PM downplays Musk tweet fuss
Eight key cave divers return to UK, Belgium
Prime Minister Prayut Chan-o-cha has urged the media to stop "dramatising" a tweet by American space entrepreneur Elon Musk involving a mini-submarine donated for the rescue of the Wild Boars football team, which some media reported the rescue chief describing as ''not practical.''
"Even though their equipment is technologically sophisticated, it's unfit for our mission," Phayao governor Narongsak Osotthanakorn, who headed the rescue bid, said at a press conference on Tuesday morning before the last of the 12 boys and their football coach were brought out of Tham Luang cave in the evening.
Responding to a tweet by BBC News (World) quoting Mr Narongsak, Mr Musk later tweeted: "The former Thai provincial governor [described inaccurately as "rescue chief"] is not the subject matter expert. That would be Dick Stanton, who co-led the dive rescue team."
Gen Prayut said on Wednesday that Mr Musk showed him the equipment when they met at Chiang Rai airport. He thanked Mr Musk for his help, the premier said.
"His equipment will definitely be useful in several other situations. In Thailand, it may not be able to pass through some narrow passageways.... Stop dramatising," Gen Prayut said.

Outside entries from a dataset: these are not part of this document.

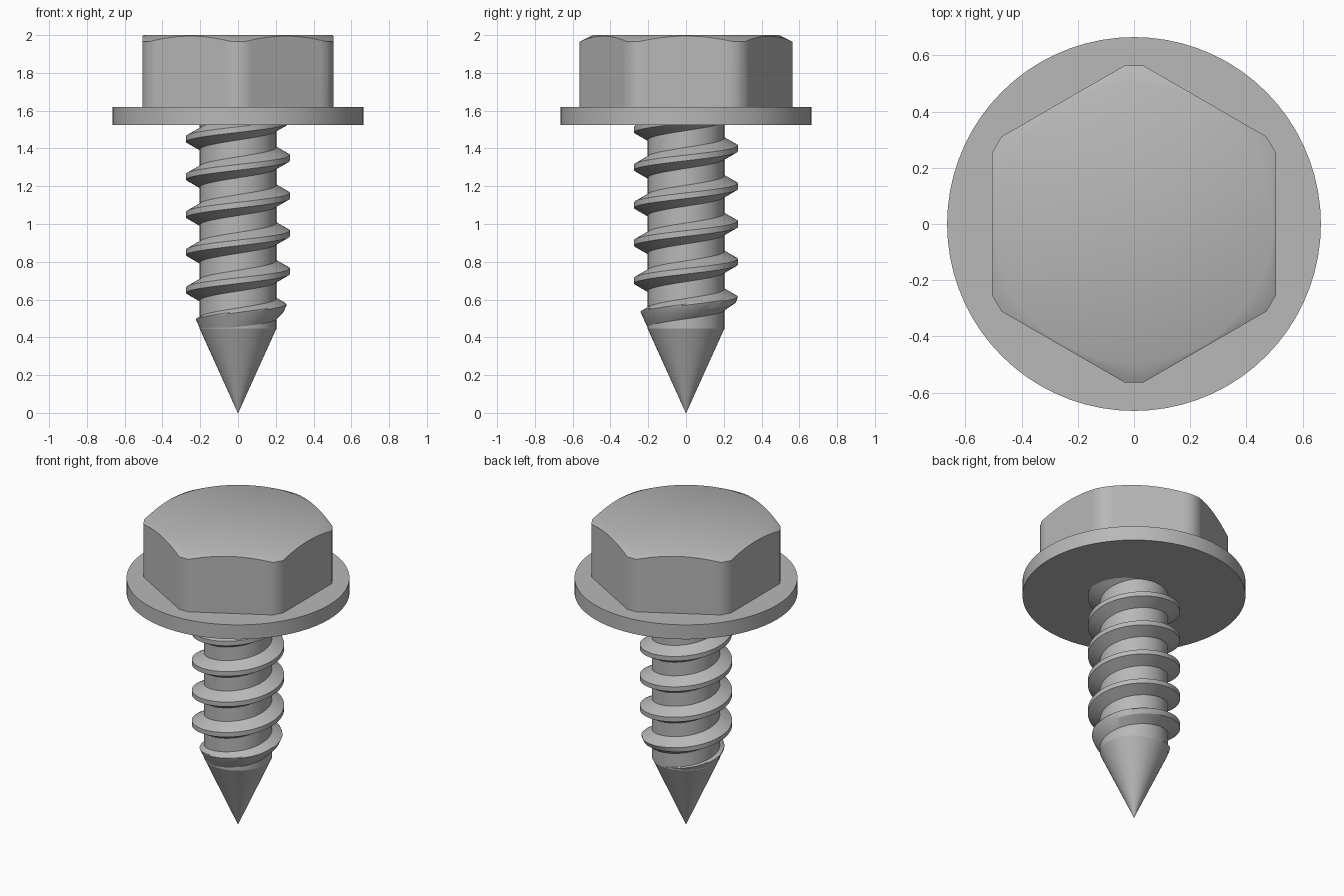
import bpy, bmesh, math
from math import cos, sin, pi, radians

cube = bpy.data.objects.get("Cube")
if cube:
    bpy.data.objects.remove(cube, do_unlink=True)

steel = bpy.data.materials.new("grey_steel")
steel.use_nodes = True
GREY = (0.48, 0.48, 0.48, 1)
steel.diffuse_color = GREY
steel.node_tree.nodes["Principled BSDF"].inputs["Base Color"].default_value = GREY

TAPER = 0.455      # tip radius gained per unit of height
SHANK_R = 0.203


def finish(bm, name, angle=35):
    """Turn a bmesh into a smooth-shaded steel object."""
    bmesh.ops.recalc_face_normals(bm, faces=bm.faces)
    mesh = bpy.data.meshes.new(name)
    bm.to_mesh(mesh)
    bm.free()
    mesh.materials.append(steel)
    obj = bpy.data.objects.new(name, mesh)
    bpy.context.collection.objects.link(obj)
    bpy.ops.object.select_all(action='DESELECT')
    obj.select_set(True)
    bpy.context.view_layer.objects.active = obj
    bpy.ops.object.shade_smooth_by_angle(angle=radians(angle))
    return obj


def skin(name, rings, closed_rings=True, angle=35):
    """Bridge equal-length rings of points and cap both ends."""
    bm = bmesh.new()
    rows = [[bm.verts.new(p) for p in ring] for ring in rings]
    n = len(rows[0])
    for a, b in zip(rows, rows[1:]):
        for i in range(n):
            j = (i + 1) % n
            bm.faces.new((a[i], a[j], b[j], b[i]))
    bm.faces.new(rows[0])
    bm.faces.new(rows[-1])
    return finish(bm, name, angle)


def circle(r, z, n=72):
    return [(r * cos(2 * pi * i / n), r * sin(2 * pi * i / n), z) for i in range(n)]


# Flange under the head
skin("flange", [circle(0.665, 1.525), circle(0.665, 1.62)])

# Shank and pointed tip
skin("shank", [circle(0.0015, 0), circle(SHANK_R, SHANK_R / TAPER), circle(SHANK_R, 1.56)], angle=20)

# Hex head: blunted corners and a conical chamfer that leaves arcs on the flats
FLAT, CORNER, TOP_R = 0.505, 0.564, 0.495
outline = []
for side in range(6):
    mid = side * pi / 3
    half = (CORNER - FLAT * cos(pi / 6)) / sin(pi / 6)
    steps = 12
    for k in range(steps + 1):
        t = half * (2 * k / steps - 1)
        outline.append((FLAT * cos(mid) - t * sin(mid), FLAT * sin(mid) + t * cos(mid)))
base = [(x, y, 1.6) for x, y in outline]
shoulder, crown = [], []
for x, y in outline:
    r = math.hypot(x, y)
    shoulder.append((x, y, 2 - (r - TOP_R) * 0.5))
    crown.append((x * TOP_R / r, y * TOP_R / r, 2))
skin("hex_head", [base, shoulder, crown])

# Helical thread, its start trimmed to the taper of the tip
PITCH, CREST_R, CREST_HALF, ROOT_HALF = 0.2, 0.275, 0.015, 0.06
ROOT_R = 0.195
profile = [(ROOT_R, -ROOT_HALF), (CREST_R, -CREST_HALF)]
for k in range(9):
    f = k / 8
    profile.append((CREST_R + (ROOT_R - CREST_R) * f,
                    CREST_HALF + (ROOT_HALF - CREST_HALF) * f))
PER_TURN = 60
start, end = 0.38, 1.585
count = int((end - start) / PITCH * PER_TURN)
rings = []
for i in range(count + 1):
    z0 = start + PITCH * i / PER_TURN
    a = (z0 - 1.15) / PITCH * 2 * pi
    ring = []
    for r, dz in profile:
        z = min(z0 + dz, 1.6)
        r = min(r, TAPER * z - 0.002)
        ring.append((r * cos(a), r * sin(a), z))
    rings.append(ring)
skin("thread", rings, angle=25)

On Tuesday, the founder and CEO of SpaceX, The Boring Company and Tesla tweeted pictures from Tham Luang cave and wrote, "Just returned from Cave 3. Mini-sub is ready if needed. It is made of rocket parts & named Wild Boar after kids' soccer team. Leaving here in case it may be useful in the future. Thailand is so beautiful."
On Sunday, Mr Musk tweeted, "Got more great feedback from Thailand. Primary path is basically a tiny, kid-size submarine using the liquid oxygen transfer tube of Falcon rocket as hull. Light enough to be carried by 2 divers, small enough to get through narrow gaps. Extremely robust."
He also posted a video clip of the mini-submarine being tested in a pool in Los Angeles on Monday, prior to its delivery.
After Twitter user @MabzMagz asked the tech tycoon on July 4 if he could assist in the rescue in any way, @elonmusk replied, "I suspect that the Thai govt has this under control, but I'm happy to help if there is a way to do so."
"Great news that they made it out safely. Congratulations to an outstanding rescue team!," tweeted the space expert after the Wild Boars were extracted on Tuesday.
Mr Musk visited Tham Luang on the weekend and was taken inside the cave by the rescue team. He ended his Thailand visit by saying he had donated the mini-submarine "in case it may be useful in the future. Thailand is so beautiful."
Mr Narongsak on Wednesday officially announced an end to the rescue operation which he dubbed "Mission Possible" after the 12 boys and their coach were brought out safely from the cave.
"The lessons learnt are not for only Thailand, but for the world. Children will be taught about the dangers and it will also serve as a lesson for agencies," Mr Narongsak said.
He also described former Navy Seal Saman Gunan, who died from a lack of oxygen on July 6 during the rescue mission, as "the real hero".
Mr Narongsak also extended his condolences to Australian doctor Richard Harris who found out his father had died after helping with the rescue mission.
Thanya Nethithammakul, director-general of the Department of National Parks, Wildlife and Plant Conservation, said efforts will be made to restore the ecology of Tham Luang cave and surrounding forest areas, with a budget of 42 million baht, with plans to also develop it into a tourist spot.
Weerasak Kowsurat, the tourism and sports minister, said he would himself see off eight key divers from Britain and Belgium, who were mostly booked to fly back to their home countries Wednesday and Thursday.
He said he would give certificates and gifts as initial offerings to these divers for their contribution.
These divers left their work behind and rushed to Thailand when asked to be on the front line of the rescue mission, he said.
Thai Navy Seals have released a video clip on their Facebook/ThaiSEAL account, dubbed 'The operation the world never forgets', showing how the extraction of the 12 boys and their football coach from Tham Luang cave was successfully achieved. (Photo from the video)
"They [the divers] are going back now after being tired out from the task taking loads of their equipment. We will facilitate their travel back until they reach their destinations," said Mr Weerasak.
One of the divers who went home Wednesday was John Volanthen, one of the two British diving experts who found the trapped boys deep inside the cave on July 2.
The Comptroller General's Department said it will give 495,000 baht to the family of former Navy Seal Saman.
Of the sum, 45,000 baht will be used for his funeral rites and the rest given to his family, said Suttirat Rattanachot, the department's chief.